June 1, 2010


“The woman noticed that her daughter had slowed down and her movements were sluggish as if she had to drag her body along.”

[Upon finding her daughter pregnant, the woman leads her out into the desert to a small village, where…]

“A man passed by them and saw the woman crying. He stopped and asked what the matter was. He was big, his bones were well defined, and his neck thick. She told him her story.

The man looked toward the girl who lowered her face. He contemplated the situation while the woman continued complaining that her husband had died without leaving her a boy.

The man said to himself, ‘Be kind for once. Here is a weak woman with no man to help her.’

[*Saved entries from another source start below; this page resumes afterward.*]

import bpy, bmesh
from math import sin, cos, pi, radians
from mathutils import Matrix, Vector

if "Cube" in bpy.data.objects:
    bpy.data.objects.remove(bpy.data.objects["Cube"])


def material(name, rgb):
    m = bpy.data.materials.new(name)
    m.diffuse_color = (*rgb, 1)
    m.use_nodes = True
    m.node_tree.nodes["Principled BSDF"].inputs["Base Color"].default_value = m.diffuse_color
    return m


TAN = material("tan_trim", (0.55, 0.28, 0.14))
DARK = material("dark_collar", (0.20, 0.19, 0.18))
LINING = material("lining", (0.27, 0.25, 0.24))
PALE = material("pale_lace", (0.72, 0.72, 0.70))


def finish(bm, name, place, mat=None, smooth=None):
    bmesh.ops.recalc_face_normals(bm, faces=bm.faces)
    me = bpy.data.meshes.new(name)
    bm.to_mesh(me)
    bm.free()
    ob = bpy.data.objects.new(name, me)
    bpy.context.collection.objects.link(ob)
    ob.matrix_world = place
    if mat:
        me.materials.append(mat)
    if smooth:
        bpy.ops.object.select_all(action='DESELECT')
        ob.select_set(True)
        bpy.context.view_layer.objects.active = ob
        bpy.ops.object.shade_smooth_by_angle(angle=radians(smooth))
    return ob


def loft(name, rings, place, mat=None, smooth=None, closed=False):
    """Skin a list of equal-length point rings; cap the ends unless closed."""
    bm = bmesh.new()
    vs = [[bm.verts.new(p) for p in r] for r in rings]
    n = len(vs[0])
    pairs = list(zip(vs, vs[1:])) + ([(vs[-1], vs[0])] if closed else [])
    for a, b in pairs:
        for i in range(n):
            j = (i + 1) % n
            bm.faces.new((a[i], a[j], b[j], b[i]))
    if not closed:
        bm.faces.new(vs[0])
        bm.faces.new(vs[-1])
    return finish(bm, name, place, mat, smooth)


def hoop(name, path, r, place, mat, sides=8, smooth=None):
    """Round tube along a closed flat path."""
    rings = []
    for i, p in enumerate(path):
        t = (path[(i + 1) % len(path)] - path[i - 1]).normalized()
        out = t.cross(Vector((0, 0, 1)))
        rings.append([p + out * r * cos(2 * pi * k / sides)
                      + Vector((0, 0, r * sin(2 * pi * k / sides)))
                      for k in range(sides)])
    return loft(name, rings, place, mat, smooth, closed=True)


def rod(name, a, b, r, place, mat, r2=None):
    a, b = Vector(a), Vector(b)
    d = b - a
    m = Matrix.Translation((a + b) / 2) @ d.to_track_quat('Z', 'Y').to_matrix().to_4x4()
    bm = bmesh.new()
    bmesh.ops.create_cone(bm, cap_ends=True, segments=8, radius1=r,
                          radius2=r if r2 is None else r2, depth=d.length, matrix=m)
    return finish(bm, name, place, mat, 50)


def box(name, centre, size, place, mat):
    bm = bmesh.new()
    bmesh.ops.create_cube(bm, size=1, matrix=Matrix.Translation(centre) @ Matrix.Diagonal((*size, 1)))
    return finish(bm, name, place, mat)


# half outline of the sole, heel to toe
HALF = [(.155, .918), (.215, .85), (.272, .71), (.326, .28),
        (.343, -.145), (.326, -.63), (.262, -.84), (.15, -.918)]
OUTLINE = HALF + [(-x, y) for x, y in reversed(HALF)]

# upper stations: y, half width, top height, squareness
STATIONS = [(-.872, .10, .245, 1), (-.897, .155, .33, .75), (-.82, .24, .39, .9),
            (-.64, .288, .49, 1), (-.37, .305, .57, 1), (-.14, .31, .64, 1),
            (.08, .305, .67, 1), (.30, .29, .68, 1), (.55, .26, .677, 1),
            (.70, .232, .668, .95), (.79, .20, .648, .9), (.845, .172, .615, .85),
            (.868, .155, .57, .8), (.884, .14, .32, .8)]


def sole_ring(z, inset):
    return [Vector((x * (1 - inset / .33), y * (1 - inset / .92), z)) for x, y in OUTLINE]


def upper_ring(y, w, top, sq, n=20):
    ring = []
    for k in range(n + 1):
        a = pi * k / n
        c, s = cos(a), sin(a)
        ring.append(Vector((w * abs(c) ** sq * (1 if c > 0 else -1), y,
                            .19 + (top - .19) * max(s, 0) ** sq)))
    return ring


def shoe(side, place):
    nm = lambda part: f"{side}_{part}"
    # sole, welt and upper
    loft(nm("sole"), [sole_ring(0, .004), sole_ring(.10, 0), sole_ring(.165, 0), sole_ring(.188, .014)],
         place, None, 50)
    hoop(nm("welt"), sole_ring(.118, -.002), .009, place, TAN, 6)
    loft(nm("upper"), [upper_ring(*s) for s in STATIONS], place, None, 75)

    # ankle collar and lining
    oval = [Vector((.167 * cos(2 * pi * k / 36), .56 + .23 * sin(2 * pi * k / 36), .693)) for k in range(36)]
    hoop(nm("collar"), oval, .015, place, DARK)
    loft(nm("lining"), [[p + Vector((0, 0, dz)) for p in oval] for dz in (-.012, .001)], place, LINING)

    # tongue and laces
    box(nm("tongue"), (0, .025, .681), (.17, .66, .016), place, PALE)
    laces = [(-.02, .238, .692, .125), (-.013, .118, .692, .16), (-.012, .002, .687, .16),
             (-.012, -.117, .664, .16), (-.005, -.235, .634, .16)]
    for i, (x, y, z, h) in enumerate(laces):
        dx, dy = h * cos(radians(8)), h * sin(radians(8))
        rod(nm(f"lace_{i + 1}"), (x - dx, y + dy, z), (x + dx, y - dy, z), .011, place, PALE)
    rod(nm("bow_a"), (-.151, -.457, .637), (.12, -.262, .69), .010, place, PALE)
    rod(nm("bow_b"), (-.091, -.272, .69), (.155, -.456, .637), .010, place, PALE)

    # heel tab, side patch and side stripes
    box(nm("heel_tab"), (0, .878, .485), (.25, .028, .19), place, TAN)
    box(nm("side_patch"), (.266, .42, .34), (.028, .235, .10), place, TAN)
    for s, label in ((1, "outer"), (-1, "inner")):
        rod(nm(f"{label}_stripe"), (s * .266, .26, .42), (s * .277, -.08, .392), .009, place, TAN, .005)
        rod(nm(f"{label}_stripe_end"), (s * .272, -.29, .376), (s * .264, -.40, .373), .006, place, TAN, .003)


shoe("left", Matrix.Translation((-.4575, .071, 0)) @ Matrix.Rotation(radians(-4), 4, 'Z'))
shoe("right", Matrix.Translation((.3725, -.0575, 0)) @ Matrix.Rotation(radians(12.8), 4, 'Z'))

He was a professional killer, robber and thief, but times change. He said to himself, ‘Old age has begun to creep up on me and I have nothing left. Any action I take, I pay the price even more now.’

He patted the woman’s shoulder and comforted her. He carried her belongings and led the procession to his home. At home he served them food, which they ate, and then prepared a bed for them, telling the woman to sleep peacefully and let him take charge of her worries.

As night descended on the village, the man approached the girl and broke her neck. He put the body into a sack, carried it to the river and dumped it in. He then lighthertedly returned home.

In the morning he prepared breakfast for the woman and placed her and her belongings on a donkey. As he walked beside the donkey back to the village the woman raised her face to heaven and muttered prayers thanking God for the man.”

--“Benevolence,” by Sabri Moussa, from The Anchor Book of Modern Arabic Fiction.

1 comment:

Yay for comments! Nothing mean please, and that means you, Anonymous.